It opened in 1998 and the seats are original to then, though now a dull pink after spending 23 years in the sun.

As it was camp day, the only concession stand was quite crowded, but with hot dogs on a 2-for-1 special, I lined up behind the campers. 

The Fork in the Road pub was closed for the afternoon game, but when we had a rain delay, the doors were opened up to allow us under cover. The bar, named for one of Berra's famous quotes, looked like a great place to grab a drink, but they did not open the taps, which made the rain delay extra painful. Thankfully, it was just a short storm and play resumed after about an hour.  

One interesting bit was a games booth, where you could either knock over cans, or knock down a clown, to win a prize. 

There is also a kids' zone down in the right field corner, while the only suite is actually part of the museum.

The team has played in a number of different leagues, which you can see with their championship banners on the wall behind the press box. They were the last champions in the Can-Am League, which merged with the Frontier after 2019. 

The scoreboard in left field included the highest level that the batter had reached; there were no former major leaguers in the lineup today.

As you can see, not a big crowd on hand for this one, though it was announced at 1,257, I think many of those were season ticket holders who prefer to avoid games with lots of rowdy kids.

There's not a lot else here when compared to some of the other newer independent league ballparks that I have seen recently. But what makes this place stand out is the museum. After the game, I had nearly an hour before the next train, so I paid a quick visit. Admission is $10, but with AAA you get $5 off. 

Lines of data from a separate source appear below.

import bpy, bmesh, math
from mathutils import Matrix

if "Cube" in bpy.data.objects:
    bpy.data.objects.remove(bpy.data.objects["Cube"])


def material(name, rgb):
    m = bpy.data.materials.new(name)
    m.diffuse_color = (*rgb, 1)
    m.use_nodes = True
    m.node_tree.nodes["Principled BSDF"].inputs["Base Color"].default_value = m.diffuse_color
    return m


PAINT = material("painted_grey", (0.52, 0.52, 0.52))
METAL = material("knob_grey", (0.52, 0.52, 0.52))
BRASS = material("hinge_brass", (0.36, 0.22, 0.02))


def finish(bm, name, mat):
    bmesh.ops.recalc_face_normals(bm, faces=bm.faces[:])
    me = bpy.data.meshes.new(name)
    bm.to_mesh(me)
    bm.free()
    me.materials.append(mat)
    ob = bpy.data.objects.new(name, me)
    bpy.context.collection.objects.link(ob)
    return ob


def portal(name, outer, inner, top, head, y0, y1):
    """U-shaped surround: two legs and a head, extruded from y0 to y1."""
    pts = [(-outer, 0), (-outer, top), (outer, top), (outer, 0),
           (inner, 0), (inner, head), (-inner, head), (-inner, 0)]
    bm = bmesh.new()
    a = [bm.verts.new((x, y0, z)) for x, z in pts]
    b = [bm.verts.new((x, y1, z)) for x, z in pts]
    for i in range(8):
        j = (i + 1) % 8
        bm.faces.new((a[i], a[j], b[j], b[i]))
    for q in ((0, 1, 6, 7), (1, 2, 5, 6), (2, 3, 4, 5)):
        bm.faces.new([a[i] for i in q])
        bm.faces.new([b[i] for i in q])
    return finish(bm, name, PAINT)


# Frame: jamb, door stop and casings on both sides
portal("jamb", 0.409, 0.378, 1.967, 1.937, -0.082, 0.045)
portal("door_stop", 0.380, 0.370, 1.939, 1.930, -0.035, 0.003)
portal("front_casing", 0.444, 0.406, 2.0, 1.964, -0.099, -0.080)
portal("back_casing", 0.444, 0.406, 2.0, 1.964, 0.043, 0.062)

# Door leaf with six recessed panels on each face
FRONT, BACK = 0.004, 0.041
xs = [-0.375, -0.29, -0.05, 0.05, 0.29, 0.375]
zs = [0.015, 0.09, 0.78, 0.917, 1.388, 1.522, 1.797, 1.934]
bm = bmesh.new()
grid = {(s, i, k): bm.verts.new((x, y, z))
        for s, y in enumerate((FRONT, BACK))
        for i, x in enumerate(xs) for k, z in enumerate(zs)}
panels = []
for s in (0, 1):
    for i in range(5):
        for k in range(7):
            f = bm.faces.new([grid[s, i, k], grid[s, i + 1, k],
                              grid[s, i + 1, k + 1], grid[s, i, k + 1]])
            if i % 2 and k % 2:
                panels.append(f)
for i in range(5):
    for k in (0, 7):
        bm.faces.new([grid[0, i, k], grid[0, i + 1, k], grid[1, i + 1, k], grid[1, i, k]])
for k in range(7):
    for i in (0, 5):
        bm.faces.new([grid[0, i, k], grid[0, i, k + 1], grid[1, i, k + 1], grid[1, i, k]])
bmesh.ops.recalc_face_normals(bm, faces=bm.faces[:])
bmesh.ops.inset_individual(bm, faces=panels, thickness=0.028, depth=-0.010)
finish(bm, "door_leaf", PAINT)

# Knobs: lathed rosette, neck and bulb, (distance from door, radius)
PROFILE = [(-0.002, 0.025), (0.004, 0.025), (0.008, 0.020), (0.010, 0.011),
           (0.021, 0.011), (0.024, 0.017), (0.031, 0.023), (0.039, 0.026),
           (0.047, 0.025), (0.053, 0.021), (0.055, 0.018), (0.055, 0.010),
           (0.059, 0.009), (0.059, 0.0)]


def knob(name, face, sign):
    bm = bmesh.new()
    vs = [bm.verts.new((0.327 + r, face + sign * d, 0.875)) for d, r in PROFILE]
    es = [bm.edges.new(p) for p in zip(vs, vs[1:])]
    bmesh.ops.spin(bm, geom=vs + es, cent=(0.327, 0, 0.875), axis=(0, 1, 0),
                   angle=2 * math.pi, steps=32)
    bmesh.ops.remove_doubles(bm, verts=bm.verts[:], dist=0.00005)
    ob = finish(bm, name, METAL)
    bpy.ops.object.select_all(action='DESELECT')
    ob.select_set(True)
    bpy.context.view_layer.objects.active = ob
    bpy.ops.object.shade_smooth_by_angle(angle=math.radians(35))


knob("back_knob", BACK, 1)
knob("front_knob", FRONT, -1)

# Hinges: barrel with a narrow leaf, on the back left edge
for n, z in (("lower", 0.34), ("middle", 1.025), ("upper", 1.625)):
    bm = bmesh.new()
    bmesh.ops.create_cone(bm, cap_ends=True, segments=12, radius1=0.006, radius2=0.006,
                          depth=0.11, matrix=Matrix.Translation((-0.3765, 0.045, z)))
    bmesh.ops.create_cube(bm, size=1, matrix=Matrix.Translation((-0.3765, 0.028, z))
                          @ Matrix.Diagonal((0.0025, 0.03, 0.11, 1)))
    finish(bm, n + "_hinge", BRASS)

As you would expect, there is a very detailed biography of Berra that is worth reading. Did you know he and Joe Garagiola grew up on the same street and were good friends since childhood? In addition, there are a few pieces of memorabilia such as all 27 Yankee championship rings, and some interactive bits such as a speed gun and catchers mitts through the years.

There was also a special exhibit on the Negro Leagues, with photos and some interesting collectibles too. I spent about 40 minutes here and saw everything, but did not have a chance to read every panel. 

If you make it all the way out here, make sure to stop in to see this unique celebration of one of baseball's most famous figures. The view from the suite is below.

The Game

The visitors were the New York Boulders, who I had seen a few weeks back. Chris Tessitore started for the Jackals against Ryan Munoz. After a scoreless first, the rain hit in the top of the second and we were delayed by an hour. When the game resumed, both pitchers stayed in and were effective as we went to the sixth without a run.

Tessitore then gave up a single and a walk before being replaced by Reece Karalus, who followed a passed ball with a wild pitch to gift the Boulders the first run of the game while walking the batter. A double from Phil Capra, a sac fly from Phil Caufield, and a double from Jack Sundberg added 3 more. Munoz completed six innings yielding just three hits and two walks, and his bullpen was solid in relief. The Boulders batted around in the ninth, scoring 5 more to make the final 9-0.

Not as bad as the score indicates, though that last inning cost me some time at the museum.


This was my 317th baseball diamond at which to see a game and 856th venue overall. I would like to hit 400 and 1000 in the next few years.

Next Up

I will be off to Worcester next week to see the Woo Sox in Polar Park, one of nine new minor league ballparks, as well as checking out the Jays in Boston. Recaps will be posted a week from now, so see you then!